(Records drawn from a dataset)
::::
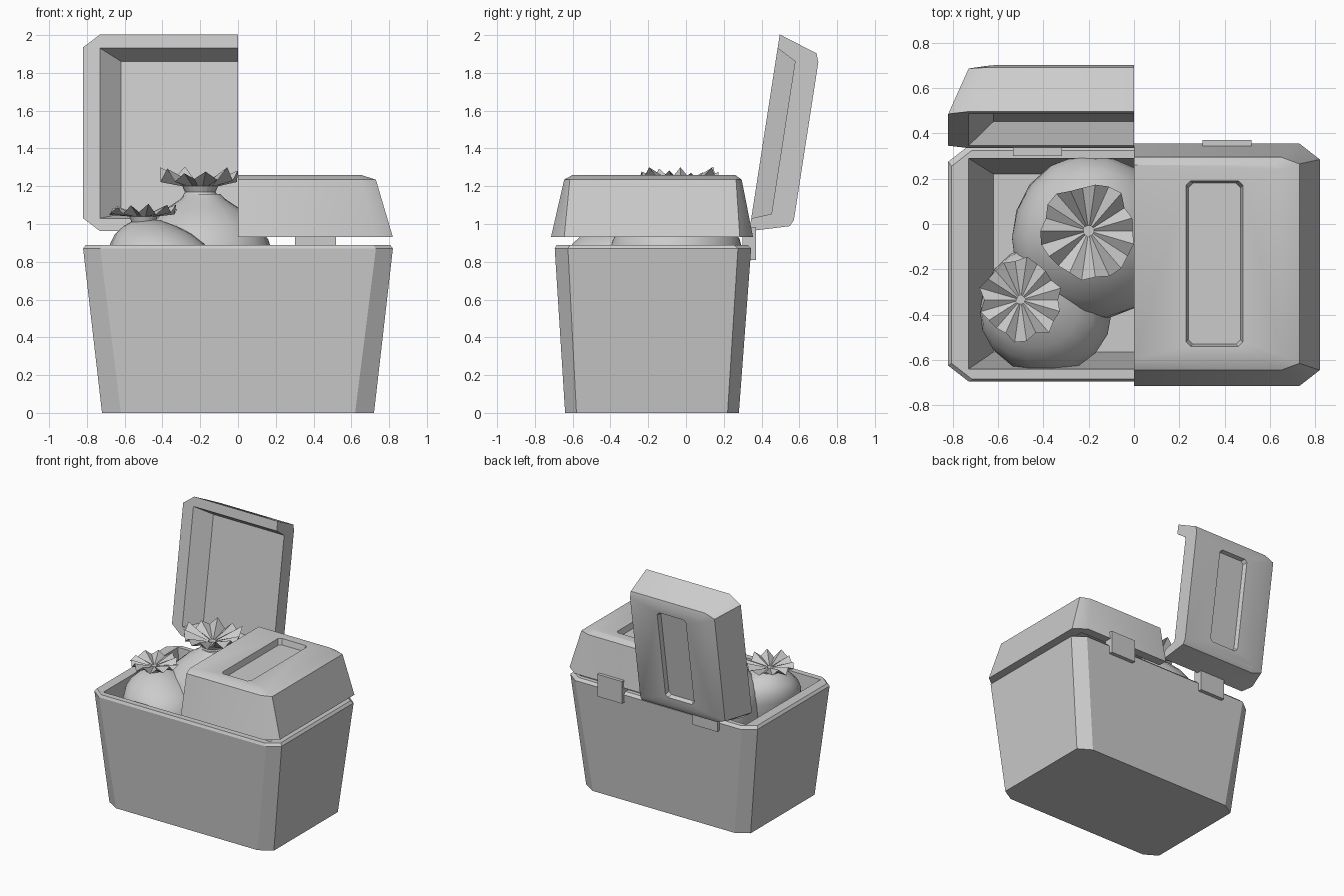
import bpy, bmesh, math, random
from mathutils import Matrix, Vector

random.seed(4)
if "Cube" in bpy.data.objects:
    bpy.data.objects.remove(bpy.data.objects["Cube"])

GREY = (0.6, 0.6, 0.6, 1)
grey = bpy.data.materials.new("plain grey")
grey.use_nodes = True
grey.diffuse_color = GREY
grey.node_tree.nodes["Principled BSDF"].inputs["Base Color"].default_value = GREY


def add_object(name, mesh):
    obj = bpy.data.objects.new(name, mesh)
    bpy.context.collection.objects.link(obj)
    if not mesh.materials:
        mesh.materials.append(grey)
    return obj


def smooth(obj, degrees):
    bpy.ops.object.select_all(action='DESELECT')
    obj.select_set(True)
    bpy.context.view_layer.objects.active = obj
    bpy.ops.object.shade_smooth_by_angle(angle=math.radians(degrees))


def loft(name, rings, closed=True):
    """Skin rings of points in order and cap both ends; open rings get a flat side."""
    bm = bmesh.new()
    loops = [[bm.verts.new(p) for p in ring] for ring in rings]
    n = len(loops[0])
    for a, b in zip(loops, loops[1:]):
        for i in range(n if closed else n - 1):
            j = (i + 1) % n
            bm.faces.new((a[i], a[j], b[j], b[i]))
    bm.faces.new(loops[0])
    bm.faces.new(loops[-1])
    if not closed:
        bm.faces.new([l[0] for l in loops] + [l[-1] for l in reversed(loops)])
    bmesh.ops.remove_doubles(bm, verts=bm.verts, dist=0.0005)
    bmesh.ops.recalc_face_normals(bm, faces=bm.faces)
    mesh = bpy.data.meshes.new(name)
    bm.to_mesh(mesh)
    bm.free()
    return add_object(name, mesh)


def half_outline(z, hx, y0, y1, cx=0, cy=0):
    """Right half of a rectangle with cut corners, starting and ending on x = 0."""
    return [(0, y0, z), (hx - cx, y0, z), (hx, y0 + cy, z),
            (hx, y1 - cy, z), (hx - cx, y1, z), (0, y1, z)]


def outline(z, hx, y0, y1, cx=0, cy=0, x=0):
    half = half_outline(z, hx, y0, y1, cx, cy)[1:-1]
    return [(x + px, py, pz) for px, py, pz in half] + \
           [(x - px, py, pz) for px, py, pz in reversed(half)]


# Tapered bin with a thick rim and a hollow inside
bin_body = loft("bin_body", [
    outline(0, 0.72, -0.64, 0.28, 0.10, 0.06),
    outline(0.87, 0.82, -0.695, 0.345, 0.09, 0.07),
    outline(0.89, 0.805, -0.685, 0.325, 0.09, 0.07),
    outline(0.89, 0.73, -0.64, 0.29),
    outline(0.06, 0.62, -0.565, 0.22)])
smooth(bin_body, 20)

# Closed lid: hollow shell, open towards the middle
lid = loft("closed_lid", [
    half_outline(1.26, 0.65, -0.60, 0.26, 0.03, 0.02),
    half_outline(1.235, 0.73, -0.645, 0.295, 0.08, 0.03),
    half_outline(0.93, 0.82, -0.715, 0.355, 0.09, 0.07),
    half_outline(0.93, 0.73, -0.64, 0.285),
    half_outline(1.08, 0.62, -0.585, 0.245)], closed=False)

# Recessed panel in the lid top
cutter = loft("recess_cutter", [
    outline(1.215, 0.115, -0.53, 0.18, 0.02, 0.02, 0.355),
    outline(1.30, 0.135, -0.55, 0.20, 0.02, 0.02, 0.355)])
cut = lid.modifiers.new("recess", 'BOOLEAN')
cut.operation = 'DIFFERENCE'
cut.solver = 'EXACT'
cut.object = cutter
bpy.context.view_layer.objects.active = lid
bpy.ops.object.modifier_apply(modifier=cut.name)
bpy.data.objects.remove(cutter)

# Open lid: mirrored, shallower copy swung back about the rear edge
open_mesh = lid.data.copy()
open_mesh.transform(Matrix.Translation((0, 0.335, 0.962))
                    @ Matrix.Rotation(math.radians(-98.8), 4, 'X')
                    @ Matrix.Diagonal((-1, 0.985, 0.68, 1))
                    @ Matrix.Translation((0, -0.355, -0.93)))
open_mesh.flip_normals()
open_lid = add_object("open_lid", open_mesh)
for part in (lid, open_lid):
    smooth(part, 32)

# Hinge plates on the back
for name, x in (("left_hinge", 0.41), ("right_hinge", -0.425)):
    loft(name, [outline(z, 0.108, 0.30, 0.37, x=x) for z in (0.81, 0.985)])


def bag(name, base, neck, profile, sides=18):
    """Sagging sack: (height share, radius) rings leaning from base to neck."""
    base, neck = Vector(base), Vector(neck)
    rings = []
    for t, r in profile:
        centre = base.lerp(neck, t)
        lean = base.lerp(neck, t ** 3)
        ring = []
        for i in range(sides):
            a = math.tau * i / sides
            k = r * (1 + 0.02 * math.sin(3 * a + 4 * t))
            ring.append((lean.x + k * math.cos(a), lean.y + k * math.sin(a), centre.z))
        rings.append(ring)
    smooth(loft(name, rings), 40)


def ruffle(name, centre, neck_r, flare_r, rise, sides=22):
    """Pleated mouth of a sack: tied neck flaring to a zigzag edge and a sunken middle."""
    c = Vector(centre)
    edge = [(flare_r * random.uniform(0.86, 1.04), rise * (0.95 if i % 2 else 0.5)
             * random.uniform(0.8, 1.15)) for i in range(sides)]
    levels = [[(neck_r * 1.15, -0.05)] * sides, [(neck_r * 0.85, 0)] * sides,
              [(neck_r, 0.03)] * sides, edge, [(neck_r * 0.25, 0.035)] * sides]
    rings = [[(c.x + r * math.cos(math.tau * i / sides),
               c.y + r * math.sin(math.tau * i / sides), c.z + h)
              for i, (r, h) in enumerate(level)] for level in levels]
    loft(name, rings)


# Two tied rubbish bags
bag("large_bag", (-0.18, -0.065, 0.35), (-0.185, -0.04, 1.16),
    [(0, 0.12), (0.08, 0.23), (0.25, 0.33), (0.45, 0.365), (0.6, 0.362),
     (0.7, 0.34), (0.8, 0.29), (0.9, 0.20), (0.96, 0.125), (1, 0.09)])
ruffle("large_bag_mouth", (-0.2, -0.03, 1.17), 0.095, 0.215, 0.125)
bag("small_bag", (-0.37, -0.4, 0.4), (-0.48, -0.32, 1.02),
    [(0, 0.1), (0.1, 0.19), (0.3, 0.26), (0.5, 0.28), (0.7, 0.275),
     (0.8, 0.25), (0.88, 0.205), (0.95, 0.14), (1, 0.07)])
ruffle("small_bag_mouth", (-0.5, -0.335, 1.01), 0.075, 0.185, 0.09)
::::
• **Exercise description**
An exact repeat of all the data is required, pictures excluded.

• **Answer section**
import bpy, bmesh, math, random
from mathutils import Matrix, Vector

random.seed(4)
if "Cube" in bpy.data.objects:
    bpy.data.objects.remove(bpy.data.objects["Cube"])

GREY = (0.6, 0.6, 0.6, 1)
grey = bpy.data.materials.new("plain grey")
grey.use_nodes = True
grey.diffuse_color = GREY
grey.node_tree.nodes["Principled BSDF"].inputs["Base Color"].default_value = GREY


def add_object(name, mesh):
    obj = bpy.data.objects.new(name, mesh)
    bpy.context.collection.objects.link(obj)
    if not mesh.materials:
        mesh.materials.append(grey)
    return obj


def smooth(obj, degrees):
    bpy.ops.object.select_all(action='DESELECT')
    obj.select_set(True)
    bpy.context.view_layer.objects.active = obj
    bpy.ops.object.shade_smooth_by_angle(angle=math.radians(degrees))


def loft(name, rings, closed=True):
    """Skin rings of points in order and cap both ends; open rings get a flat side."""
    bm = bmesh.new()
    loops = [[bm.verts.new(p) for p in ring] for ring in rings]
    n = len(loops[0])
    for a, b in zip(loops, loops[1:]):
        for i in range(n if closed else n - 1):
            j = (i + 1) % n
            bm.faces.new((a[i], a[j], b[j], b[i]))
    bm.faces.new(loops[0])
    bm.faces.new(loops[-1])
    if not closed:
        bm.faces.new([l[0] for l in loops] + [l[-1] for l in reversed(loops)])
    bmesh.ops.remove_doubles(bm, verts=bm.verts, dist=0.0005)
    bmesh.ops.recalc_face_normals(bm, faces=bm.faces)
    mesh = bpy.data.meshes.new(name)
    bm.to_mesh(mesh)
    bm.free()
    return add_object(name, mesh)


def half_outline(z, hx, y0, y1, cx=0, cy=0):
    """Right half of a rectangle with cut corners, starting and ending on x = 0."""
    return [(0, y0, z), (hx - cx, y0, z), (hx, y0 + cy, z),
            (hx, y1 - cy, z), (hx - cx, y1, z), (0, y1, z)]


def outline(z, hx, y0, y1, cx=0, cy=0, x=0):
    half = half_outline(z, hx, y0, y1, cx, cy)[1:-1]
    return [(x + px, py, pz) for px, py, pz in half] + \
           [(x - px, py, pz) for px, py, pz in reversed(half)]


# Tapered bin with a thick rim and a hollow inside
bin_body = loft("bin_body", [
    outline(0, 0.72, -0.64, 0.28, 0.10, 0.06),
    outline(0.87, 0.82, -0.695, 0.345, 0.09, 0.07),
    outline(0.89, 0.805, -0.685, 0.325, 0.09, 0.07),
    outline(0.89, 0.73, -0.64, 0.29),
    outline(0.06, 0.62, -0.565, 0.22)])
smooth(bin_body, 20)

# Closed lid: hollow shell, open towards the middle
lid = loft("closed_lid", [
    half_outline(1.26, 0.65, -0.60, 0.26, 0.03, 0.02),
    half_outline(1.235, 0.73, -0.645, 0.295, 0.08, 0.03),
    half_outline(0.93, 0.82, -0.715, 0.355, 0.09, 0.07),
    half_outline(0.93, 0.73, -0.64, 0.285),
    half_outline(1.08, 0.62, -0.585, 0.245)], closed=False)

# Recessed panel in the lid top
cutter = loft("recess_cutter", [
    outline(1.215, 0.115, -0.53, 0.18, 0.02, 0.02, 0.355),
    outline(1.30, 0.135, -0.55, 0.20, 0.02, 0.02, 0.355)])
cut = lid.modifiers.new("recess", 'BOOLEAN')
cut.operation = 'DIFFERENCE'
cut.solver = 'EXACT'
cut.object = cutter
bpy.context.view_layer.objects.active = lid
bpy.ops.object.modifier_apply(modifier=cut.name)
bpy.data.objects.remove(cutter)

# Open lid: mirrored, shallower copy swung back about the rear edge
open_mesh = lid.data.copy()
open_mesh.transform(Matrix.Translation((0, 0.335, 0.962))
                    @ Matrix.Rotation(math.radians(-98.8), 4, 'X')
                    @ Matrix.Diagonal((-1, 0.985, 0.68, 1))
                    @ Matrix.Translation((0, -0.355, -0.93)))
open_mesh.flip_normals()
open_lid = add_object("open_lid", open_mesh)
for part in (lid, open_lid):
    smooth(part, 32)

# Hinge plates on the back
for name, x in (("left_hinge", 0.41), ("right_hinge", -0.425)):
    loft(name, [outline(z, 0.108, 0.30, 0.37, x=x) for z in (0.81, 0.985)])


def bag(name, base, neck, profile, sides=18):
    """Sagging sack: (height share, radius) rings leaning from base to neck."""
    base, neck = Vector(base), Vector(neck)
    rings = []
    for t, r in profile:
        centre = base.lerp(neck, t)
        lean = base.lerp(neck, t ** 3)
        ring = []
        for i in range(sides):
            a = math.tau * i / sides
            k = r * (1 + 0.02 * math.sin(3 * a + 4 * t))
            ring.append((lean.x + k * math.cos(a), lean.y + k * math.sin(a), centre.z))
        rings.append(ring)
    smooth(loft(name, rings), 40)


def ruffle(name, centre, neck_r, flare_r, rise, sides=22):
    """Pleated mouth of a sack: tied neck flaring to a zigzag edge and a sunken middle."""
    c = Vector(centre)
    edge = [(flare_r * random.uniform(0.86, 1.04), rise * (0.95 if i % 2 else 0.5)
             * random.uniform(0.8, 1.15)) for i in range(sides)]
    levels = [[(neck_r * 1.15, -0.05)] * sides, [(neck_r * 0.85, 0)] * sides,
              [(neck_r, 0.03)] * sides, edge, [(neck_r * 0.25, 0.035)] * sides]
    rings = [[(c.x + r * math.cos(math.tau * i / sides),
               c.y + r * math.sin(math.tau * i / sides), c.z + h)
              for i, (r, h) in enumerate(level)] for level in levels]
    loft(name, rings)


# Two tied rubbish bags
bag("large_bag", (-0.18, -0.065, 0.35), (-0.185, -0.04, 1.16),
    [(0, 0.12), (0.08, 0.23), (0.25, 0.33), (0.45, 0.365), (0.6, 0.362),
     (0.7, 0.34), (0.8, 0.29), (0.9, 0.20), (0.96, 0.125), (1, 0.09)])
ruffle("large_bag_mouth", (-0.2, -0.03, 1.17), 0.095, 0.215, 0.125)
bag("small_bag", (-0.37, -0.4, 0.4), (-0.48, -0.32, 1.02),
    [(0, 0.1), (0.1, 0.19), (0.3, 0.26), (0.5, 0.28), (0.7, 0.275),
     (0.8, 0.25), (0.88, 0.205), (0.95, 0.14), (1, 0.07)])
ruffle("small_bag_mouth", (-0.5, -0.335, 1.01), 0.075, 0.185, 0.09)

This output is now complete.